** Opening The records block **

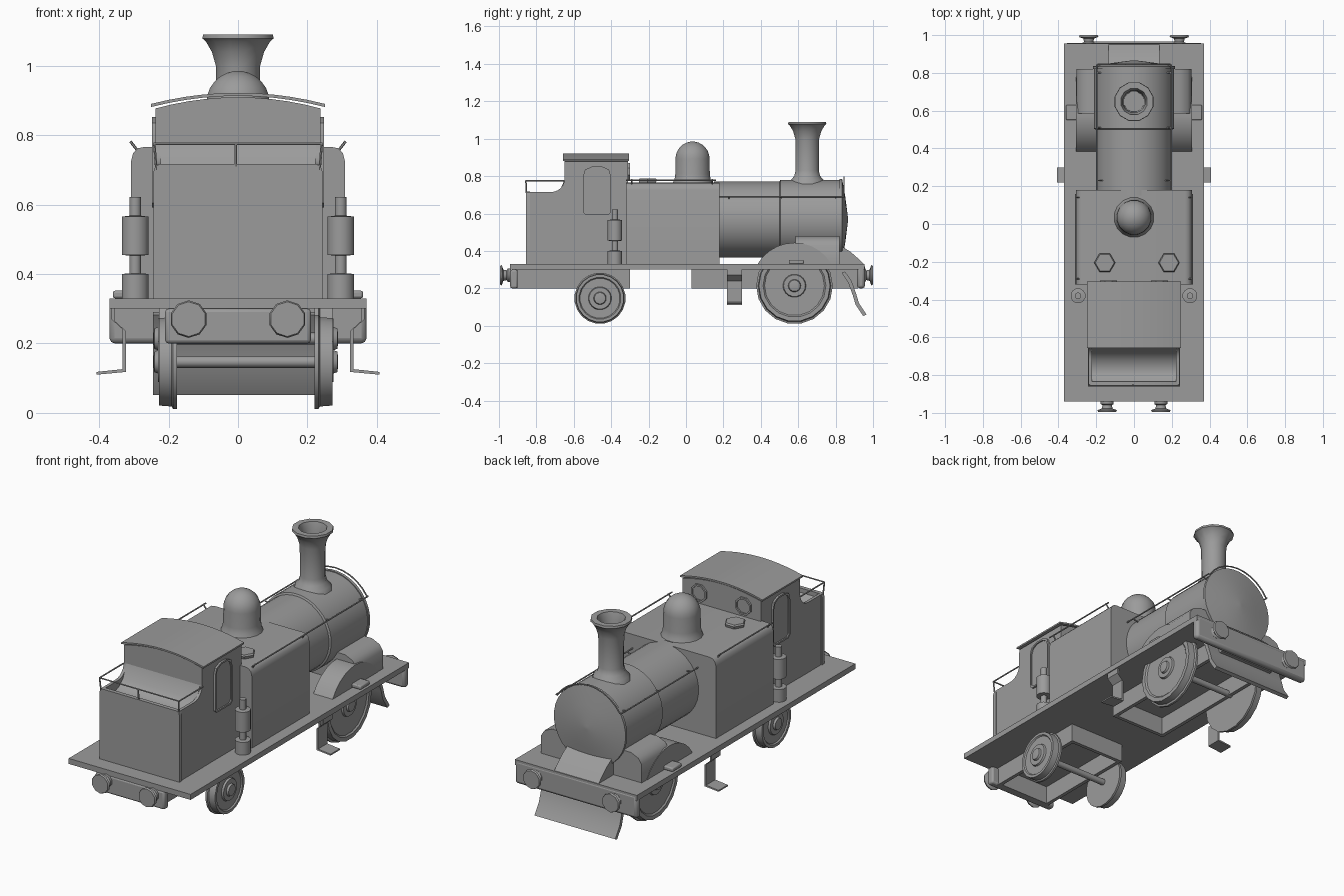
import bpy, bmesh
from math import sin, cos, pi, radians
from mathutils import Vector, Matrix

old = bpy.data.objects.get("Cube")
if old:
    bpy.data.objects.remove(old, do_unlink=True)

grey = bpy.data.materials.new("plain grey")
grey.use_nodes = True
TONE = (0.33, 0.33, 0.33, 1)
grey.diffuse_color = TONE
grey.node_tree.nodes["Principled BSDF"].inputs["Base Color"].default_value = TONE


def finish(name, bm, bevel=0):
    bmesh.ops.recalc_face_normals(bm, faces=bm.faces)
    me = bpy.data.meshes.new(name)
    bm.to_mesh(me)
    bm.free()
    me.materials.append(grey)
    for p in me.polygons:
        p.use_smooth = True
    me.set_sharp_from_angle(angle=radians(38))
    ob = bpy.data.objects.new(name, me)
    bpy.context.scene.collection.objects.link(ob)
    if bevel:
        mod = ob.modifiers.new("bevel", "BEVEL")
        mod.width, mod.segments = bevel, 2
    return ob


def prism(name, profile, axis, lo, hi, bevel=0):
    """Extrude a closed profile: (y, z) along x, or (x, z) along y."""
    bm = bmesh.new()
    place = (lambda a, b, t: (t, a, b)) if axis == "x" else (lambda a, b, t: (a, t, b))
    ends = [[bm.verts.new(place(a, b, t)) for a, b in profile] for t in (lo, hi)]
    for ring in ends:
        bm.faces.new(ring)
    n = len(profile)
    for i in range(n):
        j = (i + 1) % n
        bm.faces.new((ends[0][i], ends[0][j], ends[1][j], ends[1][i]))
    return finish(name, bm, bevel)


def box(name, x, y, z, bevel=0):
    return prism(name, [(y[0], z[0]), (y[1], z[0]), (y[1], z[1]), (y[0], z[1])],
                 "x", x[0], x[1], bevel)


def lathe(name, profile, origin, direction=(0, 0, 1), n=12, turn=0.5):
    """Revolve (radius, height) points about a direction, closing both ends."""
    bm = bmesh.new()
    rot = Vector((0, 0, 1)).rotation_difference(Vector(direction)).to_matrix().to_4x4()
    move = Matrix.Translation(origin) @ rot
    rings = []
    for r, h in profile:
        rings.append([bm.verts.new(move @ Vector((r * cos(a), r * sin(a), h)))
                      for a in (2 * pi * (k + turn) / n for k in range(n))])
    for low, high in zip(rings, rings[1:]):
        for i in range(n):
            j = (i + 1) % n
            bm.faces.new((low[i], low[j], high[j], high[i]))
    bm.faces.new(rings[0])
    bm.faces.new(rings[-1])
    return finish(name, bm)


def rod(name, points, r=0.004, n=6):
    """Straight round bars joining successive points."""
    bm = bmesh.new()
    for a, b in zip(points, points[1:]):
        a, b = Vector(a), Vector(b)
        d = b - a
        m = Matrix.Translation((a + b) / 2) @ d.to_track_quat("Z", "Y").to_matrix().to_4x4()
        bmesh.ops.create_cone(bm, cap_ends=True, segments=n, radius1=r, radius2=r,
                              depth=d.length, matrix=m)
    return finish(name, bm)


def arc(cx, cz, r, start, end, n):
    return [(cx + r * cos(radians(start + (end - start) * k / n)),
             cz + r * sin(radians(start + (end - start) * k / n))) for k in range(n + 1)]


# Running plate, beams and hollow frames below it
box("footplate", (-0.37, 0.37), (-0.94, 0.955), (0.30, 0.33))
box("rear_buffer_beam", (-0.37, 0.37), (0.915, 0.957), (0.20, 0.328), 0.015)
box("front_buffer_beam", (-0.21, 0.21), (-0.94, -0.90), (0.20, 0.30), 0.01)
for label, y0, y1 in (("front", -0.91, -0.30), ("rear", 0.03, 0.92)):
    for s in (-1, 1):
        box(label + "_frame_side", sorted((s * 0.17, s * 0.15)), (y0, y1), (0.20, 0.305))
    box(label + "_frame_cross", (-0.15, 0.15), (y0, y0 + 0.02), (0.20, 0.305))
    box(label + "_frame_tail", (-0.15, 0.15), (y1 - 0.02, y1), (0.20, 0.305))

# Buffers
for s in (-1, 1):
    shape = [(0.036, -0.01), (0.036, 0.008), (0.026, 0.014), (0.03, 0.032), (0.054, 0.04), (0.05, 0.05)]
    lathe("front_buffer", shape, (s * 0.142, -0.945, 0.27), (0, -1, 0), 10)
    lathe("rear_buffer", shape, (s * 0.24, 0.95, 0.27), (0, 1, 0), 10)

# Guard plate under the rear beam
curve = [(0.85, 0.29), (0.885, 0.24), (0.91, 0.17), (0.925, 0.12), (0.965, 0.06)]
prism("track_guard", curve + [(y - 0.018, z - 0.008) for y, z in reversed(curve)],
      "x", -0.245, 0.245)

# Wheels and axles
for label, y, z, r, n in (("front", -0.46, 0.147, 0.137, 20), ("rear", 0.58, 0.214, 0.205, 18)):
    rod(label + "_axle", [(-0.18, y, z), (0.23, y, z)], 0.017, 10)
    for s, inner in ((-1, 0.175), (1, 0.22)):
        lathe(label + "_wheel",
              [(r, 0), (r, 0.012), (r * 0.95, 0.016), (r * 0.93, 0.052), (r * 0.82, 0.052),
               (r * 0.78, 0.045), (0.062, 0.045), (0.058, 0.055), (0.034, 0.055),
               (0.03, 0.066), (0.016, 0.068)], (s * inner, y, z), (s, 0, 0), n)

# Mounting steps
for s in (-1, 1):
    line = [(0.355, 0.305), (0.355, 0.265), (0.322, 0.235), (0.322, 0.118), (0.408, 0.11)]
    back = [(0.408, 0.118), (0.332, 0.126), (0.332, 0.24), (0.365, 0.27), (0.365, 0.305)]
    prism("step", [(s * x, z) for x, z in line + back], "y", 0.22, 0.30)

# Wheel covers and smokebox saddle
for s in (-1, 1):
    span = sorted((s * 0.19, s * 0.307))
    prism("wheel_cover", arc(0.58, 0.216, 0.228, 30, 150, 10), "x", *span)
    box("cover_bracket", sorted((s * 0.30, s * 0.36)), (0.55, 0.63), (0.33, 0.352), 0.006)
half = [(0.305, 0.33), (0.305, 0.43), (0.285, 0.46), (0.24, 0.48)]
prism("smokebox_saddle", half + [(-x, z) for x, z in reversed(half)], "y", 0.585, 0.82)
prism("saddle_apron", [(0.80, 0.33), (0.80, 0.45), (0.84, 0.42), (0.88, 0.395),
                       (0.92, 0.36), (0.95, 0.33)], "x", -0.135, 0.135)

# Boiler, smokebox and dished door
lathe("boiler", [(0.203, 0.15), (0.203, 0.52)], (0, 0, 0.568), (0, 1, 0), 32)
lathe("smokebox", [(0.205, 0.50), (0.213, 0.505), (0.213, 0.825)], (0, 0, 0.568), (0, 1, 0), 32)
lathe("smokebox_door", [(0.218, 0.82), (0.218, 0.835), (0.20, 0.838), (0.12, 0.852), (0.01, 0.866)],
      (0, 0, 0.568), (0, 1, 0), 32)

# Chimney with open top
lathe("chimney", [(0.10, 0.755), (0.09, 0.78), (0.072, 0.80), (0.064, 0.83), (0.066, 1.0),
                  (0.078, 1.04), (0.096, 1.07), (0.106, 1.078), (0.104, 1.09), (0.072, 1.09),
                  (0.06, 1.05), (0.055, 0.85)], (0, 0.648, 0), n=12)

# Side tanks as one rounded block, with lids and dome
tank = [(0.308, 0.33), (0.308, 0.725), (0.302, 0.748), (0.288, 0.762), (0.27, 0.766)]
prism("side_tanks", tank + [(-x, z) for x, z in reversed(tank)], "y", -0.32, 0.18)
for x in (-0.155, 0.185):
    lathe("tank_lid", [(0.05, 0.76), (0.056, 0.78), (0.05, 0.788)], (x, -0.205, 0), n=6, turn=0)
dome = [(0.108, 0.762), (0.098, 0.785), (0.094, 0.81)]
dome += [(0.093 * cos(a), 0.892 + 0.093 * sin(a)) for a in (k * pi / 13 for k in range(7))]
lathe("steam_dome", dome, (0, 0.035, 0), n=16)

# Cab block with arched top, and its roof
arch = [(0.25 * k / 5, 0.913 - 0.032 * (k / 5) ** 2) for k in range(-5, 6)]
prism("cab", [(-0.237, 0.33)] + [(x * 0.948, z - 0.004) for x, z in arch] + [(0.237, 0.33)],
      "y", -0.65, -0.31)
prism("cab_roof", arch + [(x, z + 0.009) for x, z in reversed(arch)], "y", -0.657, -0.305)

# Bunker: swept side walls, front sheet and hollowed coal space
sweep = arc(-0.72, 0.785, 0.07, -90, 0, 6)
side = [(-0.64, 0.33), (-0.85, 0.33), (-0.85, 0.715)] + sweep + [(-0.65, 0.86), (-0.64, 0.86)]
for s in (-1, 1):
    prism("bunker_side", side, "x", *sorted((s * 0.222, s * 0.238)))
prism("coal_space", [(-0.64, 0.33), (-0.84, 0.33), (-0.84, 0.70), (-0.81, 0.67), (-0.77, 0.66),
                     (-0.72, 0.675), (-0.68, 0.71), (-0.65, 0.78), (-0.64, 0.78)],
      "x", -0.225, 0.225)
sheet = [(0.243, 0.33), (0.243, 0.695), (0.238, 0.71), (0.225, 0.717)]
prism("bunker_front", sheet + [(-x, z) for x, z in reversed(sheet)], "y", -0.855, -0.833)

# Cab side windows: raised frame round a flush pane
for s in (-1, 1):
    def outline(g):
        return [(-0.55 + g, 0.605 + g), (-0.535 + g, 0.592 + g), (-0.415 - g, 0.592 + g),
                (-0.402 - g, 0.605 + g), (-0.402 - g, 0.80), (-0.412 - g, 0.835 - g),
                (-0.45, 0.852 - g), (-0.50, 0.852 - g), (-0.54 + g, 0.835 - g), (-0.55 + g, 0.80)]
    bm = bmesh.new()
    loops = [[bm.verts.new((s * x, y, z)) for y, z in outline(g)]
             for x, g in ((0.235, 0), (0.248, 0), (0.248, 0.009), (0.241, 0.009))]
    for a, b in zip(loops, loops[1:]):
        for i in range(10):
            j = (i + 1) % 10
            bm.faces.new((a[i], a[j], b[j], b[i]))
    bm.faces.new(loops[0])
    bm.faces.new(loops[-1])
    finish("cab_side_window", bm)
    lathe("cab_round_window", [(0.05, 0), (0.05, 0.012), (0.04, 0.012), (0.04, 0.004)],
          (s * 0.135, -0.312, 0.825), (0, 1, 0), 8)

# Brake pumps beside the cab
for s in (-1, 1):
    lathe("brake_pump", [(0.04, 0.33), (0.04, 0.40), (0.017, 0.402), (0.017, 0.453), (0.04, 0.455),
                         (0.04, 0.565), (0.017, 0.568), (0.017, 0.622)], (s * 0.296, -0.38, 0), n=12)

# Handrails on the tanks, boiler and bunker
for s in (-1, 1):
    rod("tank_rail", [(s * 0.308, -0.32, 0.778), (s * 0.308, 0.16, 0.778)])
    for y in (-0.29, 0.14):
        rod("tank_rail_post", [(s * 0.285, y, 0.75), (s * 0.31, y, 0.782)])
    rod("boiler_rail", [(s * 0.198, 0.17, 0.69), (s * 0.198, 0.845, 0.69)])
    for y in (0.23, 0.51, 0.80):
        rod("boiler_rail_post", [(s * 0.16, y, 0.68), (s * 0.2, y, 0.69)])
    rod("bunker_rail_post", [(s * 0.235, -0.852, 0.70), (s * 0.241, -0.856, 0.775)])
rod("bunker_rail", [(-0.241, -0.65, 0.775), (-0.241, -0.856, 0.775),
                    (0.241, -0.856, 0.775), (0.241, -0.65, 0.775)])
rod("bunker_rail_centre_post", [(-0.006, -0.853, 0.71), (-0.006, -0.856, 0.775)])
rod("smokebox_rail", [(x, 0.845, z) for x, z in arc(0, 0.568, 0.226, 32, 148, 10)])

** Closing The records block **

Exercise description |
From the records above, retype only the lines starting at the line that contains "0.762), (0.27, 0.766)]" and ending at the line that contains "s * 0.238)))", both included.

Task solution |
tank = [(0.308, 0.33), (0.308, 0.725), (0.302, 0.748), (0.288, 0.762), (0.27, 0.766)]
prism("side_tanks", tank + [(-x, z) for x, z in reversed(tank)], "y", -0.32, 0.18)
for x in (-0.155, 0.185):
    lathe("tank_lid", [(0.05, 0.76), (0.056, 0.78), (0.05, 0.788)], (x, -0.205, 0), n=6, turn=0)
dome = [(0.108, 0.762), (0.098, 0.785), (0.094, 0.81)]
dome += [(0.093 * cos(a), 0.892 + 0.093 * sin(a)) for a in (k * pi / 13 for k in range(7))]
lathe("steam_dome", dome, (0, 0.035, 0), n=16)

# Cab block with arched top, and its roof
arch = [(0.25 * k / 5, 0.913 - 0.032 * (k / 5) ** 2) for k in range(-5, 6)]
prism("cab", [(-0.237, 0.33)] + [(x * 0.948, z - 0.004) for x, z in arch] + [(0.237, 0.33)],
      "y", -0.65, -0.31)
prism("cab_roof", arch + [(x, z + 0.009) for x, z in reversed(arch)], "y", -0.657, -0.305)

# Bunker: swept side walls, front sheet and hollowed coal space
sweep = arc(-0.72, 0.785, 0.07, -90, 0, 6)
side = [(-0.64, 0.33), (-0.85, 0.33), (-0.85, 0.715)] + sweep + [(-0.65, 0.86), (-0.64, 0.86)]
for s in (-1, 1):
    prism("bunker_side", side, "x", *sorted((s * 0.222, s * 0.238)))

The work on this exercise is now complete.